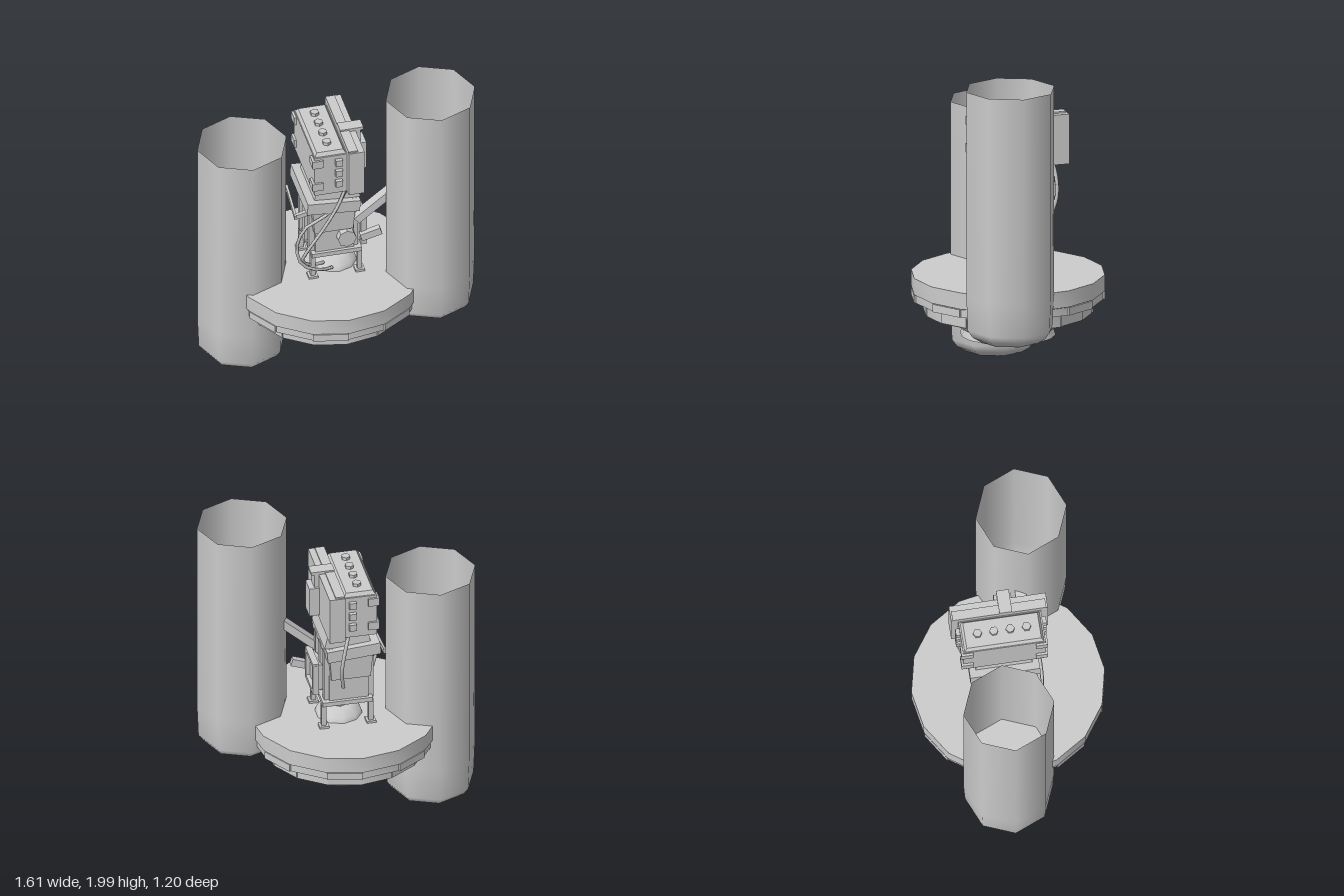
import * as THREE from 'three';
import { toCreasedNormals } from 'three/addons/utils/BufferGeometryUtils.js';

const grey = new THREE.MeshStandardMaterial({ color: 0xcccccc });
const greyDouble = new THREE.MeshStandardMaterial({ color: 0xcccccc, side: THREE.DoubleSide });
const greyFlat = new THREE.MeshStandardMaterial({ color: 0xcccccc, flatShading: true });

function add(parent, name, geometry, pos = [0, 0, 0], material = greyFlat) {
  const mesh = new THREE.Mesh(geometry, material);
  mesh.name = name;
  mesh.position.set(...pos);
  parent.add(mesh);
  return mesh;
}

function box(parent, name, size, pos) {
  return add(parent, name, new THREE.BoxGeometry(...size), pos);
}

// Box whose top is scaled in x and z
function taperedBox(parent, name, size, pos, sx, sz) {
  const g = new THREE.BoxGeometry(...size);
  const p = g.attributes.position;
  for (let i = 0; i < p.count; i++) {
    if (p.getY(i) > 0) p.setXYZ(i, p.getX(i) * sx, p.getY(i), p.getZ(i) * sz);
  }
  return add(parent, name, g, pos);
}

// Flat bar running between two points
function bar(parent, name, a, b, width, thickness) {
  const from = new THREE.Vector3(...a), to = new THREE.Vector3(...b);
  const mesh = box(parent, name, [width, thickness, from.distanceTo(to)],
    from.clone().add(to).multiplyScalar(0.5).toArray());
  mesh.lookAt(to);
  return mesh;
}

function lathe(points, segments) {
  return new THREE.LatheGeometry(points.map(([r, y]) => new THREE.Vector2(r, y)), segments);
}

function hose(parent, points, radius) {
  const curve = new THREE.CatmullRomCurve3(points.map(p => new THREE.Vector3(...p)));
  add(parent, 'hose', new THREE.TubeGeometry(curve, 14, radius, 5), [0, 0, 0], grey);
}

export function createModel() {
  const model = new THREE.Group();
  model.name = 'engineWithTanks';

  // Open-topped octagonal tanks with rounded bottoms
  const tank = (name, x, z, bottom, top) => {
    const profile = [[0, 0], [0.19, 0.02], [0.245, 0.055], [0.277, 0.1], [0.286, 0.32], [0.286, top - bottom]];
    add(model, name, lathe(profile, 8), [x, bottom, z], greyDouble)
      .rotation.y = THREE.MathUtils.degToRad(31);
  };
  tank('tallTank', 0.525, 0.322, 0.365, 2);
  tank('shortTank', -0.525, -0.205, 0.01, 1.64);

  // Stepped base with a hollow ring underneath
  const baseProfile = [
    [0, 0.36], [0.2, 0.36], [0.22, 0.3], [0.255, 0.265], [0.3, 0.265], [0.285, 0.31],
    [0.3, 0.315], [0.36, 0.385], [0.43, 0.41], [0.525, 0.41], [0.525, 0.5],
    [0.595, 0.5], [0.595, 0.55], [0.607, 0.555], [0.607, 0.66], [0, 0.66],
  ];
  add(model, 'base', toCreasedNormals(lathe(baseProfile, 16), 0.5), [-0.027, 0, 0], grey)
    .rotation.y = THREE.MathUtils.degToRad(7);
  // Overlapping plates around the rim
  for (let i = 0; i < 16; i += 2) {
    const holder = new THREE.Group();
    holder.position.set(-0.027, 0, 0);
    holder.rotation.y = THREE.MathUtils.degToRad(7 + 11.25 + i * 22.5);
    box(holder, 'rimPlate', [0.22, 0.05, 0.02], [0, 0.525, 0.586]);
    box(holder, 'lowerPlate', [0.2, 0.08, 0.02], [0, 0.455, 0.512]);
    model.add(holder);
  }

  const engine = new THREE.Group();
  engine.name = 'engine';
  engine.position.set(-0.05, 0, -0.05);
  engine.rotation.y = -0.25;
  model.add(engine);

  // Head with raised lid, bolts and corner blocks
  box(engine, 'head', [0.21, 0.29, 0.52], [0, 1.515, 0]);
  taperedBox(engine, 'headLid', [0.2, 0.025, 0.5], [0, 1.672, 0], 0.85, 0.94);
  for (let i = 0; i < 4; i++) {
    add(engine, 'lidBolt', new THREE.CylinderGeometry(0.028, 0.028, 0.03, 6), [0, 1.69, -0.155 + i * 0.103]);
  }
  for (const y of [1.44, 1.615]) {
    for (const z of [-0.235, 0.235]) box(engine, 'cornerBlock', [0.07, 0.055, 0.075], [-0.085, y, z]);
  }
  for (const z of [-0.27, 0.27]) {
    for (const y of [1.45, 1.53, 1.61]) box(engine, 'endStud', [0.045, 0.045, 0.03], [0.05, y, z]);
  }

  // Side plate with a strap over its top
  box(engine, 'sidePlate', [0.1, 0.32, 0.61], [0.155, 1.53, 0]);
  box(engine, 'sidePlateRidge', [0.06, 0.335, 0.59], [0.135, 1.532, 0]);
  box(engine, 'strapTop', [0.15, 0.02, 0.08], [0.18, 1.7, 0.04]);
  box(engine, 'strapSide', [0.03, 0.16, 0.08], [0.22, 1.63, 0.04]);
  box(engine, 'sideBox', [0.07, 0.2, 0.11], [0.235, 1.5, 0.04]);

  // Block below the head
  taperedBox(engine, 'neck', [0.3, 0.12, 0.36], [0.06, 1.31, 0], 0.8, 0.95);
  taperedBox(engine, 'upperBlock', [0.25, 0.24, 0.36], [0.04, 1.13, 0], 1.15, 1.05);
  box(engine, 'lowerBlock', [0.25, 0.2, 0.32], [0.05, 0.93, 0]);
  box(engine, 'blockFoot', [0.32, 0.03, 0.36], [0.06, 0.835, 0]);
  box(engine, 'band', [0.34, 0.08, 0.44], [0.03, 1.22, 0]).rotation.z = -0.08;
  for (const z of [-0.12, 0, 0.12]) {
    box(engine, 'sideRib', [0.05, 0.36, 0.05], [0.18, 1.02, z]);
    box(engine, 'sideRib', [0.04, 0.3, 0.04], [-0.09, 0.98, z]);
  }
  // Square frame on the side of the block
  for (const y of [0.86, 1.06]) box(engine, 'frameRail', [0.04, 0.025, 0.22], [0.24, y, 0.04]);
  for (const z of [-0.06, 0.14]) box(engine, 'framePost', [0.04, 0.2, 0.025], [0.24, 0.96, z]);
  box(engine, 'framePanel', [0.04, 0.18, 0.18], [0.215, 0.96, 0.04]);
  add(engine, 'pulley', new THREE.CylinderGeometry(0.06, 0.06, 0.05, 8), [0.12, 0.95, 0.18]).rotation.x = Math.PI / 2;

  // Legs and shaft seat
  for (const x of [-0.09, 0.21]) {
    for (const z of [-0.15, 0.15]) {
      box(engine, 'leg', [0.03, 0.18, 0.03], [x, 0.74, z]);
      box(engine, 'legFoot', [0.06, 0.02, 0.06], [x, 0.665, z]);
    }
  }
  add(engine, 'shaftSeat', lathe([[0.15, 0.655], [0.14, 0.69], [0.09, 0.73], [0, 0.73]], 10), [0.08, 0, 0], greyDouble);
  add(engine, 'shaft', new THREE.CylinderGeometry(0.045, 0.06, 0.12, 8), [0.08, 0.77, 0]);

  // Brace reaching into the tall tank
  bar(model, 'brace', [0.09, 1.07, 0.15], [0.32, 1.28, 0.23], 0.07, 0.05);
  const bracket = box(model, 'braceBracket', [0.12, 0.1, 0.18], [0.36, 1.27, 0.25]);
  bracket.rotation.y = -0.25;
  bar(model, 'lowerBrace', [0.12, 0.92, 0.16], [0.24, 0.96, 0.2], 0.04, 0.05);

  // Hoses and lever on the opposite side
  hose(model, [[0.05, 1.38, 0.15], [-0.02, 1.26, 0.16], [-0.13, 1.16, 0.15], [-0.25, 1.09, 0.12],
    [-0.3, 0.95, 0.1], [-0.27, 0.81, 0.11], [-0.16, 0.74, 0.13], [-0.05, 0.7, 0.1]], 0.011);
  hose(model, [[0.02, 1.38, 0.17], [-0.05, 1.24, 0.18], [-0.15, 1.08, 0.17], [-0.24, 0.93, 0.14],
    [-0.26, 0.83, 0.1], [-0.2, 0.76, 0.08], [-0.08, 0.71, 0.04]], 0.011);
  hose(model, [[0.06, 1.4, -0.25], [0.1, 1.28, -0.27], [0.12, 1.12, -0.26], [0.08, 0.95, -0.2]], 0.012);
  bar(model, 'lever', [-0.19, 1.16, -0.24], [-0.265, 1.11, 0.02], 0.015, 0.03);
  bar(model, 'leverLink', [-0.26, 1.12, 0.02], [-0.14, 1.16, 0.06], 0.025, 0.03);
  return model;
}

━━━━━━━━━━

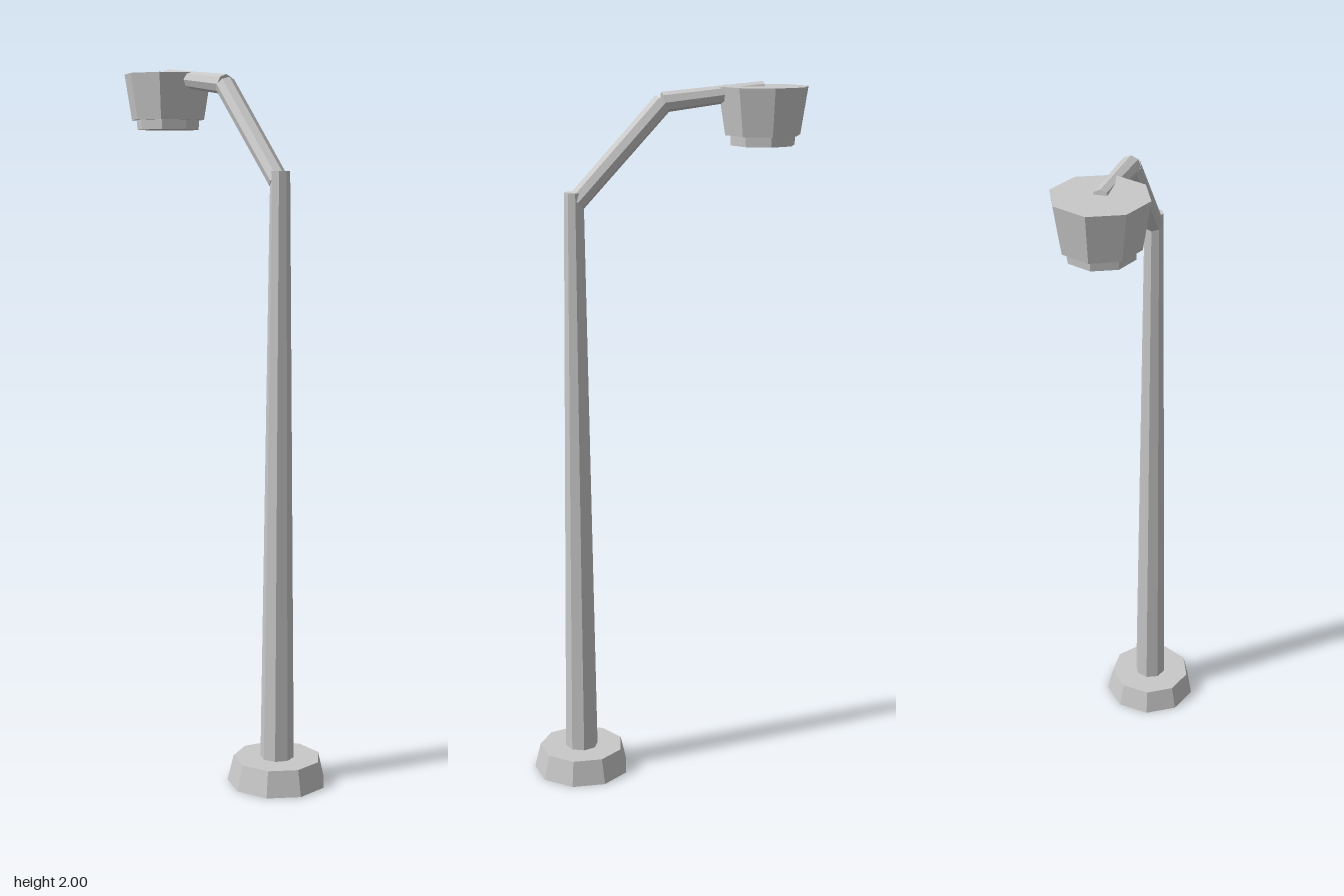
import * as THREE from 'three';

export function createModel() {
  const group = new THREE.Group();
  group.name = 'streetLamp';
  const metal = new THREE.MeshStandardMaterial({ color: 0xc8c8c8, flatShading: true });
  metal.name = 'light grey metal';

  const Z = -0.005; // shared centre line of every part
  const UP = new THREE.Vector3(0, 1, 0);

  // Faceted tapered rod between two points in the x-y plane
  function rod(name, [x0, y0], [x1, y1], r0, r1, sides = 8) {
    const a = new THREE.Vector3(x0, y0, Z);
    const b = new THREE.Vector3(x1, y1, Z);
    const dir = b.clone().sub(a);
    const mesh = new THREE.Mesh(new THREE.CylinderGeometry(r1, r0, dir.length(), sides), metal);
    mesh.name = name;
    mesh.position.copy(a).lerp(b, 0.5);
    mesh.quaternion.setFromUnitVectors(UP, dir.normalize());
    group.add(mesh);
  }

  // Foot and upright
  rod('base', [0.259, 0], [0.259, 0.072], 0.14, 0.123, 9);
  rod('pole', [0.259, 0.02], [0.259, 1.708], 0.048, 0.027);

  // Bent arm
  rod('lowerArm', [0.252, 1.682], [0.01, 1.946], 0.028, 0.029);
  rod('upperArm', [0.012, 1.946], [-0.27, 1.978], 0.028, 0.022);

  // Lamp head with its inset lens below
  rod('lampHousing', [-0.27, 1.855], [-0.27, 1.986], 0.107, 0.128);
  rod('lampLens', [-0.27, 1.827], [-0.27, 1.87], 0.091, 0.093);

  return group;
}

━━━━━━━━━━

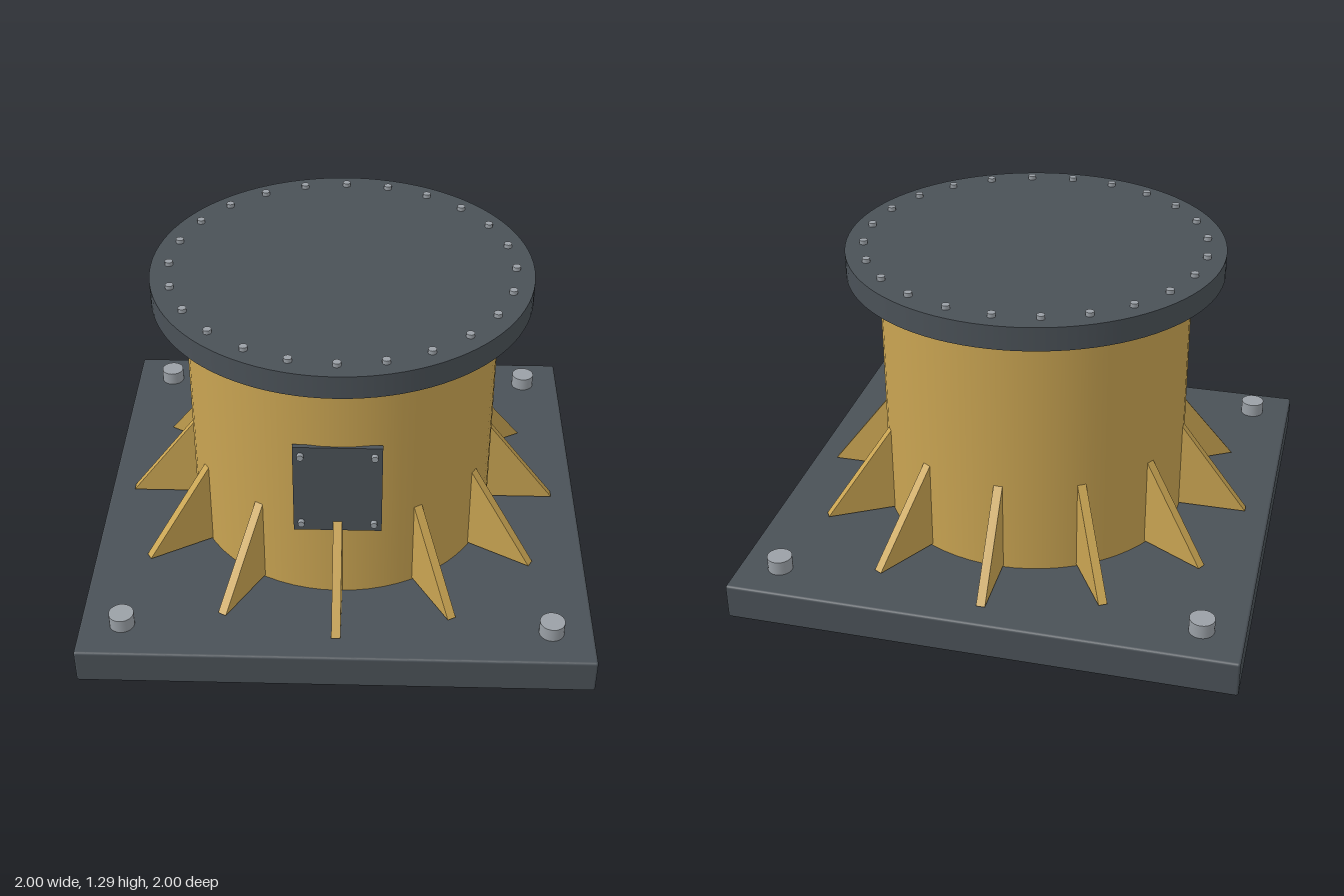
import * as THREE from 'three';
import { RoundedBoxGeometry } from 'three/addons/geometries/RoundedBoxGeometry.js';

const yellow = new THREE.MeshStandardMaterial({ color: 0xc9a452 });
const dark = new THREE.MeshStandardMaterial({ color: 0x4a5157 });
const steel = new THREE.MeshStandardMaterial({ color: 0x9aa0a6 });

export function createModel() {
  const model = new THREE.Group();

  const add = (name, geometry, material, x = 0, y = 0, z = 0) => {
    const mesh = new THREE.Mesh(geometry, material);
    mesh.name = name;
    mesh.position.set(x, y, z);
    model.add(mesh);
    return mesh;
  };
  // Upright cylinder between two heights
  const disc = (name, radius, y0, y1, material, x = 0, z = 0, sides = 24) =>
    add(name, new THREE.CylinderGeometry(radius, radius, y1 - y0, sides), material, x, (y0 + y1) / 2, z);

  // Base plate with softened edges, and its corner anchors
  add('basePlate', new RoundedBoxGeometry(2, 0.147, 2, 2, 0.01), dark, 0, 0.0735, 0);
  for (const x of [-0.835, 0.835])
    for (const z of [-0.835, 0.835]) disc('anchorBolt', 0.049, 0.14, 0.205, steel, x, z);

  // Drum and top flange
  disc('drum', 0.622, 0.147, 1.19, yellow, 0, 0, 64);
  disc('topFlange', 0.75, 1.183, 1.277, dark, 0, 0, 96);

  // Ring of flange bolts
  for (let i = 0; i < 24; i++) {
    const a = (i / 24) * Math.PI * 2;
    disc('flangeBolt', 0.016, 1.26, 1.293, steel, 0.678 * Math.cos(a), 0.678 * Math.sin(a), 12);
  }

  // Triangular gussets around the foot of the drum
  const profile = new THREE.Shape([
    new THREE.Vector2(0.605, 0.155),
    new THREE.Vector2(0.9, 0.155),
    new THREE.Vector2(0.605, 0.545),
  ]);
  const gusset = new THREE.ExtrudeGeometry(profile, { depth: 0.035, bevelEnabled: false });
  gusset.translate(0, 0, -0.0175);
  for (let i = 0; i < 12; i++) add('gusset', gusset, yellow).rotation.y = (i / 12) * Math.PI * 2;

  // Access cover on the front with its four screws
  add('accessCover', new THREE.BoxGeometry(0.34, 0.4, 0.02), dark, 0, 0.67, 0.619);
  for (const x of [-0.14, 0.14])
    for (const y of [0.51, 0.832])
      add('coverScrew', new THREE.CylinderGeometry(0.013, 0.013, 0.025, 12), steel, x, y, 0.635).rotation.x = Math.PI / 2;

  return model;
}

━━━━━━━━━━

→ **WHAT YOU WILL DO**
Return, word for word, the lines of the data above from the line with "box(engine, 'sideRib', [0.05, 0.36, 0.05], [0.18, 1.02, z]);" through the line with "box(engine, 'leg', [0.03, 0.18, 0.03], [x, 0.74, z]);", inclusive.

→ **RESPONSE BELOW**
    box(engine, 'sideRib', [0.05, 0.36, 0.05], [0.18, 1.02, z]);
    box(engine, 'sideRib', [0.04, 0.3, 0.04], [-0.09, 0.98, z]);
  }
  // Square frame on the side of the block
  for (const y of [0.86, 1.06]) box(engine, 'frameRail', [0.04, 0.025, 0.22], [0.24, y, 0.04]);
  for (const z of [-0.06, 0.14]) box(engine, 'framePost', [0.04, 0.2, 0.025], [0.24, 0.96, z]);
  box(engine, 'framePanel', [0.04, 0.18, 0.18], [0.215, 0.96, 0.04]);
  add(engine, 'pulley', new THREE.CylinderGeometry(0.06, 0.06, 0.05, 8), [0.12, 0.95, 0.18]).rotation.x = Math.PI / 2;

  // Legs and shaft seat
  for (const x of [-0.09, 0.21]) {
    for (const z of [-0.15, 0.15]) {
      box(engine, 'leg', [0.03, 0.18, 0.03], [x, 0.74, z]);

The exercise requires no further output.